In a new book, Feminist Judgments of Aotearoa New Zealand, Janet McLean cast a feminist lens over the original case and in her own version of the decision argues the original charge of intimidation should have remained.
Hers is one of 25 cases spanning as far back as 1907 to as recent as the Lecretia Seales euthanasia case, in which academics and legal professionals have re-examined judges' findings from the perspective of a feminist or Māori woman judge.
One of its co-editors, Mamari Stephens from Victoria University, said it challenged the myth of judicial neutrality and showed how a different decision could be made from the exact same information.
"Inevitably there are different ways in which to view that material. There's inevitably a different way in which to interpret that material, and inevitably there's a way to bring the woman's story, or women's perspective to the forefront in a way that's actually completely reasonable."
She said it was an exercise in imagination to see how different the law could be and she hoped it prompted more inclusive judicial decisions and legal argument.

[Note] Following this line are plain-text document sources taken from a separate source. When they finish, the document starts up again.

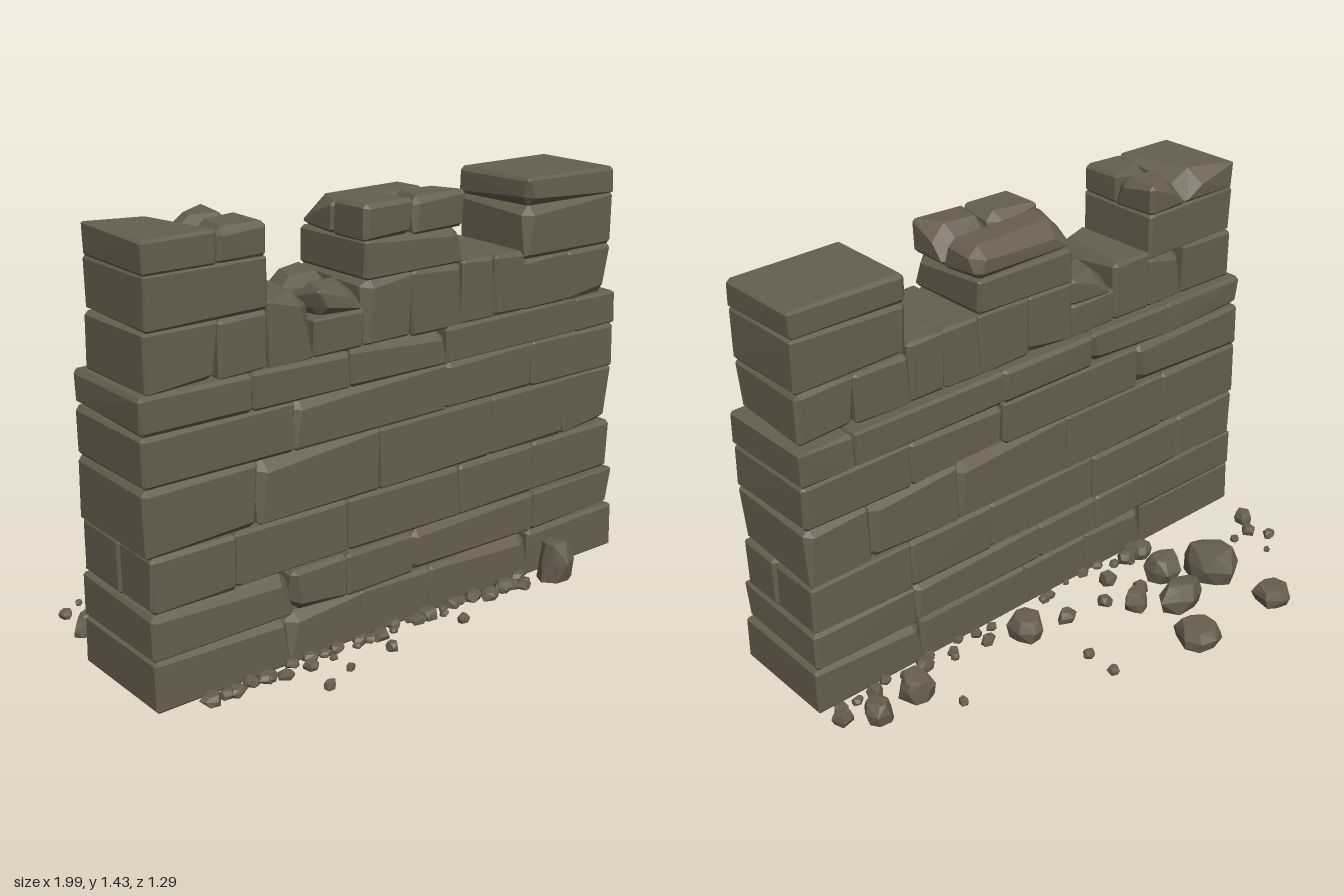
import * as THREE from 'three';
import { ConvexGeometry } from 'three/addons/geometries/ConvexGeometry.js';

// Small seeded random generator
function seeded(seed) {
  let s = seed >>> 0;
  return () => {
    s = (s * 1664525 + 1013904223) >>> 0;
    return s / 4294967296;
  };
}

export function createModel() {
  const rnd = seeded(41);
  const range = (a, b) => a + (b - a) * rnd();
  const stone = new THREE.MeshStandardMaterial({ color: 0x675e4e, flatShading: true });
  stone.name = 'stone';
  const root = new THREE.Group();
  root.name = 'ruinedWall';

  function group(name) {
    const g = new THREE.Group();
    g.name = name;
    root.add(g);
    return g;
  }

  function add(parent, name, points) {
    const mesh = new THREE.Mesh(new ConvexGeometry(points), stone);
    mesh.name = name;
    parent.add(mesh);
    return mesh;
  }

  // Worn stone block: a box with every corner bevelled by its own amount.
  // chips lists [sx, sy, sz, size] for corners that are broken off further.
  function block(parent, name, [x0, x1], [y0, y1], [z0, z1], chips = []) {
    const lo = [x0 - 0.003, Math.max(0, y0 - 0.003), z0];
    const hi = [x1 + 0.003, y1 + 0.001, z1];
    const pts = [];
    for (const sx of [-1, 1]) for (const sy of [-1, 1]) for (const sz of [-1, 1]) {
      const s = [sx, sy, sz];
      const chip = chips.find((c) => c[0] === sx && c[1] === sy && c[2] === sz);
      const grounded = y0 === 0 && sy < 0;
      const wear = grounded ? 0.006 : rnd() < 0.14 ? range(0.022, 0.04) : range(0.008, 0.018);
      for (let axis = 0; axis < 3; axis++) {
        const p = s.map((side, i) => {
          const size = hi[i] - lo[i];
          const base = chip ? chip[3] * range(0.8, 1.2) : wear * range(0.8, 1.2);
          const inset = i === axis ? (grounded && i === 1 ? 0 : range(0, 0.004)) : Math.min(base, size * 0.45);
          return side > 0 ? hi[i] - inset : lo[i] + inset;
        });
        pts.push(new THREE.Vector3(...p));
      }
    }
    return add(parent, name, pts);
  }

  // Courses of the main wall: heights, joints along x, front depth, depth joint of the end blocks
  const courses = [
    { y: [0, 0.165], x: [-1, -0.51, -0.22, 0.08, 0.55, 0.985], z: 0.43 },
    { y: [0.165, 0.31], x: [-1, -0.49, -0.27, 0.01, 0.57, 0.975], z: 0.425 },
    { y: [0.31, 0.49], x: [-0.99, -0.69, -0.25, 0.23, 0.58, 0.97], z: 0.41, split: 0.22 },
    { y: [0.49, 0.7], x: [-1, -0.6, -0.12, 0.37, 0.73, 0.97], z: 0.405 },
    { y: [0.7, 0.86], x: [-0.995, -0.46, 0.165, 0.56, 0.97], z: 0.4 },
    { y: [0.86, 0.98], x: [-1, -0.61, -0.24, 0.165, 0.77, 0.97], z: 0.4 },
  ];
  courses.forEach((c, n) => {
    const g = group(`wallCourse${n + 1}`);
    for (let i = 0; i < c.x.length - 1; i++) {
      const span = [c.x[i], c.x[i + 1]];
      const end = i === 0 || i === c.x.length - 2;
      const front = c.z - range(0, 0.006);
      if (c.split && end) {
        block(g, 'endBlockBack', span, c.y, [0, c.split + 0.002]);
        block(g, 'endBlockFront', span, c.y, [c.split - 0.002, front]);
      } else {
        block(g, 'wallBlock', span, c.y, [range(0, 0.005), front]);
      }
    }
  });

  // Battlements: narrower blocks set back from both faces
  const Z = [0.04, 0.385];
  const back = [Z[0], 0.22];
  const fore = [0.215, Z[1]];

  const left = group('rightMerlon');
  block(left, 'merlonBase', [-0.97, -0.72], [0.975, 1.16], Z);
  block(left, 'merlonBase', [-0.72, -0.545], [0.975, 1.16], Z);
  block(left, 'merlonMiddle', [-0.965, -0.545], [1.16, 1.325], Z);
  block(left, 'merlonCap', [-0.965, -0.72], [1.32, 1.425], Z, [[1, 1, -1, 0.07]]);
  block(left, 'merlonCapBack', [-0.72, -0.545], [1.32, 1.425], back, [[-1, 1, -1, 0.07], [-1, 1, 1, 0.05]]);
  block(left, 'merlonCapFront', [-0.72, -0.545], [1.32, 1.425], fore, [[-1, 1, -1, 0.04]]);

  const mid = group('middleMerlon');
  block(mid, 'merlonBase', [-0.175, 0.02], [0.975, 1.19], Z);
  block(mid, 'merlonBase', [0.02, 0.235], [0.975, 1.19], Z);
  block(mid, 'merlonMiddle', [-0.175, 0.235], [1.185, 1.31], Z);
  block(mid, 'merlonCapBack', [-0.175, 0.235], [1.305, 1.41], back, [[-1, 1, -1, 0.07], [1, 1, -1, 0.045]]);
  block(mid, 'merlonCapFront', [-0.175, 0.02], [1.305, 1.425], fore, [[1, 1, -1, 0.04]]);
  block(mid, 'merlonCapFront', [0.02, 0.235], [1.305, 1.425], fore, [[1, 1, -1, 0.06], [-1, 1, -1, 0.05]]);

  const right = group('leftMerlon');
  block(right, 'merlonBase', [0.52, 0.73], [0.975, 1.15], Z);
  block(right, 'merlonBase', [0.73, 0.94], [0.975, 1.15], Z);
  block(right, 'merlonMiddle', [0.52, 0.94], [1.15, 1.33], Z);
  block(right, 'merlonCap', [0.52, 0.94], [1.33, 1.425], Z);

  // Low parapet stones between the merlons
  const gaps = group('parapet');
  block(gaps, 'parapetBlock', [-0.545, -0.375], [0.975, 1.19], Z, [[1, 1, 1, 0.05]]);
  block(gaps, 'parapetBase', [-0.375, -0.175], [0.975, 1.1], Z);
  block(gaps, 'brokenBlockBack', [-0.352, -0.175], [1.09, 1.19], back,
    [[-1, 1, -1, 0.06], [1, 1, 1, 0.04], [-1, 1, 1, 0.04]]);
  block(gaps, 'brokenBlockFront', [-0.352, -0.175], [1.09, 1.185], [0.23, 0.375],
    [[1, 1, 1, 0.06], [-1, 1, -1, 0.04]]);
  block(gaps, 'parapetBlock', [0.235, 0.38], [0.975, 1.19], Z);
  block(gaps, 'parapetBlock', [0.38, 0.52], [0.975, 1.185], Z);

  // Rubble: convex angular stones resting on the ground
  function rock(parent, x, z, w, h, d) {
    const pts = [];
    const count = w > 0.09 ? 7 : 5;
    const turn = range(0, Math.PI);
    for (const [level, spread] of [[0, 0.9], [0.55, 1], [1, 0.72]]) {
      for (let i = 0; i < count; i++) {
        const a = turn + ((i + range(-0.3, 0.3)) / count) * Math.PI * 2;
        const r = spread * range(0.8, 1.08) / 2;
        const y = level === 0 ? 0 : h * level * range(0.82, 1);
        pts.push(new THREE.Vector3(x + Math.cos(a) * r * w, y, z + Math.sin(a) * r * d));
      }
    }
    add(parent, 'rock', pts);
  }

  // Fallen stones, each as x, z, width, height, depth
  const fallen = group('fallenStones');
  [
    [-0.6, -0.58, 0.15, 0.07, 0.14], [-0.23, -0.56, 0.18, 0.07, 0.17], [-0.56, -0.31, 0.2, 0.12, 0.24],
    [-0.41, -0.21, 0.15, 0.1, 0.13], [-0.33, -0.38, 0.19, 0.11, 0.12], [-0.2, -0.28, 0.1, 0.08, 0.09],
    [0.2, -0.13, 0.13, 0.09, 0.14], [0.69, -0.13, 0.13, 0.09, 0.13], [0.85, -0.14, 0.1, 0.08, 0.12],
    [0.61, 0.5, 0.14, 0.155, 0.13],
  ].forEach((r) => rock(fallen, ...r));

  // Smaller debris, each as x, z, size
  const debris = group('debris');
  [
    [-0.28, -0.22, 0.07], [-0.13, -0.19, 0.06], [-0.23, -0.1, 0.08], [-0.45, -0.06, 0.1], [-0.38, -0.05, 0.08],
    [0.04, -0.17, 0.08], [0.33, -0.08, 0.06], [0.12, -0.49, 0.05], [0.12, -0.37, 0.05], [-0.91, -0.3, 0.05],
    [-0.83, -0.36, 0.03], [-0.87, -0.23, 0.06], [-0.92, -0.16, 0.08], [-0.79, -0.23, 0.04], [0.6, -0.27, 0.04],
    [0.95, -0.08, 0.08], [0.58, -0.04, 0.08], [0.79, -0.04, 0.07], [0.47, -0.07, 0.04], [0.39, 0.46, 0.07],
    [0.48, 0.48, 0.05], [0.12, 0.55, 0.05], [-0.19, 0.55, 0.05], [-0.5, 0.62, 0.05], [-0.38, 0.57, 0.04],
    [0.72, 0.45, 0.06],
  ].forEach(([x, z, s]) => rock(debris, x, z, s, s * 0.6, s * range(0.7, 1.05)));

  // Crumbs along the foot of both faces
  const crumbs = group('crumbs');
  for (let i = 0; i < 34; i++) {
    const s = range(0.03, 0.075);
    rock(crumbs, -0.85 + (i / 33) * 1.35 + range(-0.02, 0.02), range(0.43, 0.49), s * 1.2, s * 0.5, s);
  }
  for (let i = 0; i < 22; i++) {
    const s = range(0.02, 0.05);
    rock(crumbs, -0.52 + (i / 21) * 1.45 + range(-0.03, 0.03), range(-0.05, 0), s * 1.2, s * 0.6, s);
  }

  return root;
}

"Most our decisions that were rewritten are 21st century decisions. I think the bulk of them come from the 90s on through to 2015, so that tells you something doesn't it?"
"Ultimately feminism is very much about equality and justice, it is not about replacing one set of biases for another," contributor and family law barrister Vivienne Crawshaw said.
With the recent revelations about sexual misconduct within the legal profession Ms Stephens called it the elephant in the room with the book perfectly timed.
"Many of the judgments speak to the kind of sexual harassment and sexual discrimination that actually these young people have been experiencing and not just young people but women at all levels of the profession. Why is it we have so few female partners still when the vast majority of graduates are female? What is the reason? What is holding the advancement of women up?"
She said they sought to bring to the front what is seen, unseen or under-seen.
Court of Appeal Judge, Justice Helen Winkelmann, officially launched the book in Auckland last night at the last of four events throughout the country.
She told the gathering it was one of the most important books published in recent times and a taonga.
She said some argued attempts to change the judicial system for women would always fail as it was designed by men and had a legacy of prejudice.
"Those theorists don't understand the power of doing justice in the individual case or the momentum for change that it can create and that is the concept that lies at the heart of this book.
Justice Winkelmann said it was a reminder that appointing more women judges wasn't enough.
"All judges must be prepared to open their minds to perspectives other than their own, to receive evidence and submissions about the experiences and lives of women and to truly listen to those stories.,
However she said judges could only rely on what was put in front of them and it was also up to lawyers to do their part.
"If the arguments aren't made, if the evidence isn't led then the law won't develop.
"I can say having been a first-instance judge for 11 years before I went to the Court of Appeal and having been an avid reader in the 1980s and 1990s of feminist texts - I was hungry, I have been hungry for the arguments. I've been hungry for the evidence, but the arguments have not been made. We haven't seen cases formulated in the way they've needed to."